International Business Times reported this week that less than three years before the incident, United Airlines told federal regulators that “every ticket, of course, guarantees a passenger a seat on the plane.” In an interview with IBT, Van Hollen said the video appeared to contradict that 2014 statement by United to the Department of Transportation.

“Clearly that’s not what they did in this instance or other instances,” Van Hollen said. “What’s pretty clear is that it is not uncommon for airlines when they overbook to not only tell passengers at the gate that they are involuntarily bumped, but passengers who have actually got on the airplane.”

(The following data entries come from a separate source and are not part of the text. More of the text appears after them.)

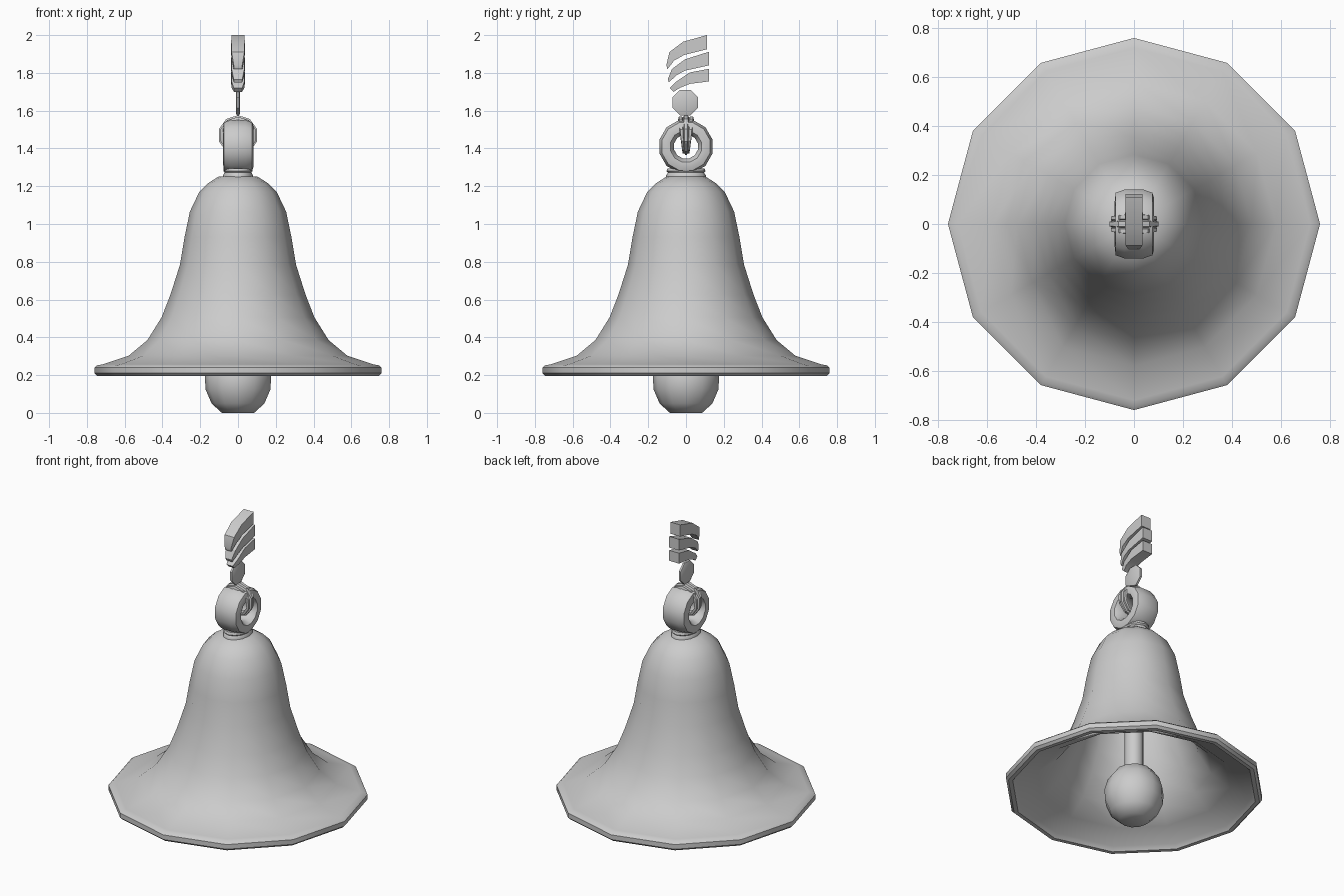
import bpy, bmesh
from math import sin, cos, pi, radians

if "Cube" in bpy.data.objects:
    bpy.data.objects.remove(bpy.data.objects["Cube"])


def finish(name, bm, angle=40):
    bmesh.ops.remove_doubles(bm, verts=bm.verts, dist=1e-5)
    bmesh.ops.recalc_face_normals(bm, faces=bm.faces)
    me = bpy.data.meshes.new(name)
    bm.to_mesh(me)
    bm.free()
    ob = bpy.data.objects.new(name, me)
    bpy.context.collection.objects.link(ob)
    bpy.ops.object.select_all(action='DESELECT')
    ob.select_set(True)
    bpy.context.view_layer.objects.active = ob
    bpy.ops.object.shade_smooth_by_angle(angle=radians(angle))
    return ob


def skin(bm, rows, close_rows=False, close_cols=True):
    """Join rows of points with quads."""
    vs = [[bm.verts.new(p) for p in row] for row in rows]
    nr, nc = len(vs), len(vs[0])
    for i in range(nr if close_rows else nr - 1):
        for j in range(nc if close_cols else nc - 1):
            a, b = vs[i], vs[(i + 1) % nr]
            k = (j + 1) % nc
            bm.faces.new((a[j], a[k], b[k], b[j]))
    return vs


def lathe(name, profile, n=12, sx=1.0, angle=40):
    bm = bmesh.new()
    skin(bm, [[(sx * r * cos(2 * pi * j / n), r * sin(2 * pi * j / n), z)
               for j in range(n)] for r, z in profile])
    bmesh.ops.dissolve_degenerate(bm, dist=1e-5, edges=bm.edges)
    return finish(name, bm, angle)


# Bell shell: outer flare, rolled rim, then the inside wall
outer = [(0.001, 1.26), (0.105, 1.25), (0.16, 1.215), (0.205, 1.17), (0.255, 1.065),
         (0.283, 0.93), (0.307, 0.785), (0.358, 0.625), (0.405, 0.505),
         (0.48, 0.385), (0.58, 0.302), (0.72, 0.256)]
rim = [(0.745, 0.252), (0.76, 0.24), (0.76, 0.21), (0.745, 0.196), (0.72, 0.196)]
inner = [(0.70, 0.222), (0.57, 0.272), (0.46, 0.36), (0.38, 0.49), (0.33, 0.615),
         (0.28, 0.78), (0.228, 1.06), (0.18, 1.15), (0.10, 1.21), (0.001, 1.22)]
lathe("bell_shell", outer + rim + inner)

# Clapper rod and ball
lathe("clapper_rod", [(0.056, 0.30), (0.056, 1.22)], 12)
lathe("clapper_ball", [(0.001, 0.003), (0.085, 0.0), (0.14, 0.05), (0.172, 0.125), (0.175, 0.19),
                       (0.155, 0.26), (0.11, 0.32), (0.05, 0.35), (0.001, 0.352)], 12, angle=60)

# Neck collar
lathe("neck_collar", [(0.105, 1.24), (0.105, 1.258), (0.095, 1.272), (0.103, 1.28),
                      (0.098, 1.295), (0.001, 1.295)], 12, sx=0.75)

# Hanging loop standing in the yz plane
bm = bmesh.new()
section = [(0.105, 0.16), (0.132, 0.075), (0.145, 0.04), (0.145, -0.04), (0.132, -0.075),
           (0.085, -0.08), (0.065, -0.05), (0.065, 0.05), (0.085, 0.08)]
section[0] = (0.11, 0.082)
rows = []
for i in range(12):
    a = 2 * pi * (i + 0.5) / 12
    rows.append([(w, r * cos(a), 1.41 + r * sin(a)) for r, w in section])
skin(bm, rows, close_rows=True)
finish("hanging_loop", bm, 50)

# Ridged link through the loop, narrower at the bottom
bm = bmesh.new()
ridges = [(0.083, -1), (0.098, -0.9), (0.098, -0.5), (0.092, -0.4), (0.106, -0.25),
          (0.106, 0.25), (0.092, 0.4), (0.098, 0.5), (0.098, 0.9), (0.083, 1)]
rows = []
for i in range(10):
    a = pi / 2 + 2 * pi * i / 10
    half = 0.031 + 0.011 * sin(a)
    rows.append([(r * cos(a), half * w, 1.47 + r * sin(a)) for r, w in ridges])
skin(bm, rows, close_rows=True)
finish("ridged_link", bm, 30)

# Thin octagonal disc with bevelled edge
bm = bmesh.new()
rows = []
for r, x in [(0.001, -0.011), (0.06, -0.011), (0.073, -0.006),
             (0.073, 0.006), (0.06, 0.011), (0.001, 0.011)]:
    rows.append([(x, -0.004 + r * cos(pi / 8 + k * pi / 4), 1.643 + r * sin(pi / 8 + k * pi / 4))
                 for k in range(8)])
skin(bm, rows)
finish("disc", bm, 25)

# Three curved blades: (y, z) of upper and lower edges from back to front
blades = {
    "top": ([(0.11, 2.0), (-0.015, 1.965), (-0.088, 1.91), (-0.104, 1.84)],
            [(0.11, 1.925), (-0.01, 1.895), (-0.063, 1.865), (-0.098, 1.82)]),
    "middle": ([(0.122, 1.912), (-0.005, 1.872), (-0.075, 1.82), (-0.097, 1.765)],
               [(0.122, 1.84), (-0.005, 1.812), (-0.05, 1.788), (-0.09, 1.75)]),
    "lower": ([(0.122, 1.822), (0.02, 1.802), (-0.05, 1.755), (-0.085, 1.72)],
              [(0.122, 1.755), (0.02, 1.742), (-0.03, 1.722), (-0.065, 1.70)]),
}
for label, (up, low) in blades.items():
    bm = bmesh.new()
    rows = []
    for (y1, z1), (y2, z2), h in zip(up, low, (0.035, 0.036, 0.034, 0.022)):
        rows.append([(-h, y1, z1), (h, y1, z1), (h, y2, z2), (-h, y2, z2)])
    vs = skin(bm, rows)
    bm.faces.new(vs[0])
    bm.faces.new(vs[-1])
    finish("blade_" + label, bm, 30)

Van Hollen said his legislation will target a 2008 federal rule that caps the amount that airlines must pay to ticketed passengers who are involuntarily removed from flights. That provision currently limits the payout to $1,350. The Democratic senator says that creates a financial incentive for airlines to forcibly remove passengers.

“The airline should be required to offer the passengers an incentive that gets someone to volunteer to deplane, rather than drag them off — and right now the incentives are in the wrong direction,” he told IBT. “There will be a price point at which someone will voluntarily get off the airplane. That’s what airlines should be required to do.”

In recent years, United has spent millions on federal lobbying and campaign contributions as the company and the larger airline industry has thwarted a series of passenger rights bills proposed in Congress. Van Hollen, though, suggested that the video — and the international outrage it has prompted — could provide a political boost to his initiative.

“When these issues have come up in the past with respect to passengers rights, there has been a lot of lobbying by the airlines,” he said. “I’m really glad in this instance we have this video that has shone a light on what can happen. People are being involuntarily removed from airlines and this just highlights what can happen when that gets out of control. This has pulled back the veil on the indignities that passengers experience on a regular basis.”